Heavyweight George Foreman, 44, is promising, yet again, to give his boxing career the hook after his next bout, on June 7 against Tommy Morrison, 24. "It will probably be my last performance," says Foreman, who wants to segue from the ring to playing a retired boxer in George, a sitcom that actor turned producer Tony Danza is pitching to ABC for next season. Foreman, who has already shot the pilot, says that the constant revising of the script gave him trouble. "During the course of the week, they keep cutting things that I've memorized," says Foreman. "Acting is a lot of hard work—I can't see the glamor in it—but that's why I like it. Plus, the camera doesn't hit back.

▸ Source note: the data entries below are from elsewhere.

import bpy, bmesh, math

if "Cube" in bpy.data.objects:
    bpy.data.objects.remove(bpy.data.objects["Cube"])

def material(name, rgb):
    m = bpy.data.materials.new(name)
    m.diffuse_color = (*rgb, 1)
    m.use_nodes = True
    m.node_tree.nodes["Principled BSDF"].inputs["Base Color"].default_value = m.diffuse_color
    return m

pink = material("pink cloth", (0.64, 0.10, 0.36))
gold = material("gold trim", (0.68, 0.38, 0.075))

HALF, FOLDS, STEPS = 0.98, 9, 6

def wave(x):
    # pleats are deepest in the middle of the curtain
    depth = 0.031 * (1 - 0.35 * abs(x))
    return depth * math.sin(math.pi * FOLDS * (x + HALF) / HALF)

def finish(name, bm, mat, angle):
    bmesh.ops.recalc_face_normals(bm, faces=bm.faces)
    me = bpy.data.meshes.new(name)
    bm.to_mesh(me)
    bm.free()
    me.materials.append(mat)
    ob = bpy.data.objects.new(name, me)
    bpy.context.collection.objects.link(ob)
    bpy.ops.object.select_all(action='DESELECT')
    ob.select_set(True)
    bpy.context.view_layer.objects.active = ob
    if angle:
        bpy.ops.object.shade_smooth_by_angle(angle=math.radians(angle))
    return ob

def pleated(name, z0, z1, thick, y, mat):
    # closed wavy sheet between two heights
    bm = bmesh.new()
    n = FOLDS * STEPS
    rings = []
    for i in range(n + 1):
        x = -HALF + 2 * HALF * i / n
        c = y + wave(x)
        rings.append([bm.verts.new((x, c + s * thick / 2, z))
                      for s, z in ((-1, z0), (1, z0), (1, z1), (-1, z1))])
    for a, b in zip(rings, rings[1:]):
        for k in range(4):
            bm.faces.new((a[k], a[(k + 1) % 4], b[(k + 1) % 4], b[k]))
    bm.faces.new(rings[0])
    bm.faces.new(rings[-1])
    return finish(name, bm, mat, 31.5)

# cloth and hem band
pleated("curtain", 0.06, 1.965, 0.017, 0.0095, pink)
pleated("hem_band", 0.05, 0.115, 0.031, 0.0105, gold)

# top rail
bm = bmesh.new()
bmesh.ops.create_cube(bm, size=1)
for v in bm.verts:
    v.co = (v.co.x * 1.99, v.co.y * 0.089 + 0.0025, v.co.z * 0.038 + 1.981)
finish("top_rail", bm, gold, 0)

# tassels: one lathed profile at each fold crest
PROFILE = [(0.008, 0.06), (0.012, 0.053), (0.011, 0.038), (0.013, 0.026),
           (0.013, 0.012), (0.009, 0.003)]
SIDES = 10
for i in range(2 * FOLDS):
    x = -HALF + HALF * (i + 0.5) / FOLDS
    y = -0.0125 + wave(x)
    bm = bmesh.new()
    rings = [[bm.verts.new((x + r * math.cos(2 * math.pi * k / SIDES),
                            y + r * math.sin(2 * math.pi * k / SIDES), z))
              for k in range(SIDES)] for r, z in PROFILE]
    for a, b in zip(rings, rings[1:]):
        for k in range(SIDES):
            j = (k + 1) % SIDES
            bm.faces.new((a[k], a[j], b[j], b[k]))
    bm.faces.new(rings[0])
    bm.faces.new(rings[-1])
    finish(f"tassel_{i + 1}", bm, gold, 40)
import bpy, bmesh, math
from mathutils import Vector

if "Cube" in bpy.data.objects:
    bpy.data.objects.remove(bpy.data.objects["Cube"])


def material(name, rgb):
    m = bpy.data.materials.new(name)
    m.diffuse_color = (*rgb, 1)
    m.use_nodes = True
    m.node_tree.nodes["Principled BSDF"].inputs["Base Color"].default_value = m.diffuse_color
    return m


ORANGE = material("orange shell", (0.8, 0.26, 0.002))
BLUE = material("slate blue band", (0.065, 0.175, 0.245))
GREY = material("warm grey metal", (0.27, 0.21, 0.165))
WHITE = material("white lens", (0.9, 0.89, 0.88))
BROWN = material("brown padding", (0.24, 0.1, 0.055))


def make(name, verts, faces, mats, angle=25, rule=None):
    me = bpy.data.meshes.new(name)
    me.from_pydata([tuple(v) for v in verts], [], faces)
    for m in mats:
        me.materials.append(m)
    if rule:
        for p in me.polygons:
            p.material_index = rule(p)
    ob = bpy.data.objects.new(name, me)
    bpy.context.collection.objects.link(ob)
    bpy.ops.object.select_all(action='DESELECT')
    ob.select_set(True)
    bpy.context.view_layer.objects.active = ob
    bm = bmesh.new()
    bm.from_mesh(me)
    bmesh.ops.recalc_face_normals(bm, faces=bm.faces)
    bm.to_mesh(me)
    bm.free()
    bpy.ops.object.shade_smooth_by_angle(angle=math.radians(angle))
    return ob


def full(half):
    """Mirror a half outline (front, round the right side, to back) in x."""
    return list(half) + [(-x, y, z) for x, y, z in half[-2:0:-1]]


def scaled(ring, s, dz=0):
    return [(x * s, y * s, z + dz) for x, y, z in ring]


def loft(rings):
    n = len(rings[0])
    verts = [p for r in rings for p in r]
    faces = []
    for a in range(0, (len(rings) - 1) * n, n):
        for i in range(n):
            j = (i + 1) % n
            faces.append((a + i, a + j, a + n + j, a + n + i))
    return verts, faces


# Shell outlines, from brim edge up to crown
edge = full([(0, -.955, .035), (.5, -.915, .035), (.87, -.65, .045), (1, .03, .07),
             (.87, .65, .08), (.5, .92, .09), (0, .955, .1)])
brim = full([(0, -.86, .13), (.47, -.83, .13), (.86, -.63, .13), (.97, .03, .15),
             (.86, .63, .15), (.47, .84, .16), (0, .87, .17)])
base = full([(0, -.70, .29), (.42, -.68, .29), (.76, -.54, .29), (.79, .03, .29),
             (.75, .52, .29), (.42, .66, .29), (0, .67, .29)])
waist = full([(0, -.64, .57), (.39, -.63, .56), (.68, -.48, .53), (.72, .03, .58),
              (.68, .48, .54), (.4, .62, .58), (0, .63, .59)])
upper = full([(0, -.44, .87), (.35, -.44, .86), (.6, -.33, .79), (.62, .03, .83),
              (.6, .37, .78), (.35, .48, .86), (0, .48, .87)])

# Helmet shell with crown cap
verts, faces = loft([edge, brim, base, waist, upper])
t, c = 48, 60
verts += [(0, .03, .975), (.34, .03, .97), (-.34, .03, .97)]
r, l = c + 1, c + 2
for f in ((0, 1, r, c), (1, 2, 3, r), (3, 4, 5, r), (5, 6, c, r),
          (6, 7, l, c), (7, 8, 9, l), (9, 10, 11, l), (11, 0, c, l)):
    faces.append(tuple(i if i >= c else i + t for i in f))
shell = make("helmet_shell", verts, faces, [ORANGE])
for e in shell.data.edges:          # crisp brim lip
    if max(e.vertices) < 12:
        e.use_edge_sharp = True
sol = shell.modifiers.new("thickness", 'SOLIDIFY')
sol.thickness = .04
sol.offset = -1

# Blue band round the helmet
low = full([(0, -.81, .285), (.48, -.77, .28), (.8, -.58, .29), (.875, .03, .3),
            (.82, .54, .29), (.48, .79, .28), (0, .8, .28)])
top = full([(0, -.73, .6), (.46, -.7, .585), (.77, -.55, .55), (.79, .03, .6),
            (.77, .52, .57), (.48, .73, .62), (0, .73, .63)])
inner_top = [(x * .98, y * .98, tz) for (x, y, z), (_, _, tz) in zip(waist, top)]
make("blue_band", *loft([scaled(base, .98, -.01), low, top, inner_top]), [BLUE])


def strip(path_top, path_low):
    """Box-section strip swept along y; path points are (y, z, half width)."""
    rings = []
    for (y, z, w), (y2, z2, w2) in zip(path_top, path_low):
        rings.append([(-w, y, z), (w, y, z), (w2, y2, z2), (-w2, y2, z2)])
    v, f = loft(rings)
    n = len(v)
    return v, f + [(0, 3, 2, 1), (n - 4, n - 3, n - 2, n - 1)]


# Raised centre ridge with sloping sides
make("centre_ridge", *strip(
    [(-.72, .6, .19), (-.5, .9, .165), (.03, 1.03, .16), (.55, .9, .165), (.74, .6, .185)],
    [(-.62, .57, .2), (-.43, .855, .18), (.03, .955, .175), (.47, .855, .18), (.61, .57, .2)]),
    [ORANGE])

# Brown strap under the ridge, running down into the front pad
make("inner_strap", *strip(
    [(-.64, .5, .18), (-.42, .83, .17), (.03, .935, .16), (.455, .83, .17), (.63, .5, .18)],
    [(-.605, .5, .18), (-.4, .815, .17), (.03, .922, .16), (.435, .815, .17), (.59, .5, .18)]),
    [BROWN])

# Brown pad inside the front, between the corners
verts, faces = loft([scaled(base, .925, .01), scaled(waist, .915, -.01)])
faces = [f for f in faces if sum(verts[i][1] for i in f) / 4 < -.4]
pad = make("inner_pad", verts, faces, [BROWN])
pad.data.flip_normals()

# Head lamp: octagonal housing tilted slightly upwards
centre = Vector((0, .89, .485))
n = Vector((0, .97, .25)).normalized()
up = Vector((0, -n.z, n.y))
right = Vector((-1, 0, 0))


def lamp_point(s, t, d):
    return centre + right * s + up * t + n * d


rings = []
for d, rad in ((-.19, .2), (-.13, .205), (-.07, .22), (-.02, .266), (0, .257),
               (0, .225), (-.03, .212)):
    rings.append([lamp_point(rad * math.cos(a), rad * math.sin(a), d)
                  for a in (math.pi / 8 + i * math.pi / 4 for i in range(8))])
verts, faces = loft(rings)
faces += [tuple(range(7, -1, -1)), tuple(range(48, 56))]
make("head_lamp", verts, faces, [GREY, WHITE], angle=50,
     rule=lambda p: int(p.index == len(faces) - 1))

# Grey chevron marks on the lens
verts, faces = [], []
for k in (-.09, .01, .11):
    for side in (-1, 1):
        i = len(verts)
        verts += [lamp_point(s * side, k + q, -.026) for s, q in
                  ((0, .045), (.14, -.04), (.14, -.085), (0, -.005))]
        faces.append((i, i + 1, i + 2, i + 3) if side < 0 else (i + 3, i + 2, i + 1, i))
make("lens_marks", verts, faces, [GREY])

When Nell Carter was preparing to sing "A Friend like Me" from Aladdin at last month's Academy Wards, in her first major appearance since undergoing surgery for a brain aneurysm last July, the Gimme a Break star told the designer she wanted to wear her harem outfit to her next wedding. Although Carter, 44, isn't altar-bound, having been married three times, she has had plenty of experience. "I've had diseases that lasted longer than my marriages," jokes Carter. "You know you are in a bad marriage if you walk down the aisle thinking, 'Is this dress right?' "
SINGLE WHITE MALE & FEMALE
As a relentlessly cheerful housepainter in Bodies, Rest & Motion, Erie Stoltz spends most of the movie wooing a reluctant Bridget Fonda. In real life, he has already won her: The couple share a home in New Mexico, a dog named Old Buckethead and the occasional movie co-billing. "We work together as often as possible," says Stoltz, 31. "Our work is so demanding—15 hours a day—when you get home you're too exhausted to have a decent conversation. So if you can spend that time with someone you love, it's helpful to the relationship and enriches the film." With that kind of schedule, it's hard to fit in a visit to the Cineplex. "Going to movies is a luxury that's far down on our list of priorities," says Stoltz. "Making them, however, is high up on our list."
A TALE OF TWO CITIES
The Masterson household is by basketball divided. Mary Stuart Masterson, currently starring in Benny & Joon, cheers for the Boston Celtics while her dad, director-writer Peter (The Trip to Bountiful) Masterson, roots for the New York Knicks. They'll go to games together in New York City, but, says Mary Stuart, "If you're a Celtics fan, pretty much everybody hates you." Masterson actually once met her heroes when a movie she was starring in, Funny About Love (1990), included a Celtics-Knicks game. "I barely shook their hands, maybe for two seconds, but it changed my life," jokes Masterson, who was too shy to ask for autographs. She did, however, pose with Celtic forward Kevin MeHale for a photo—one few will ever see. "I was very honored, but I have never looked less photogenic," she says. "I almost look like Richard Widmark."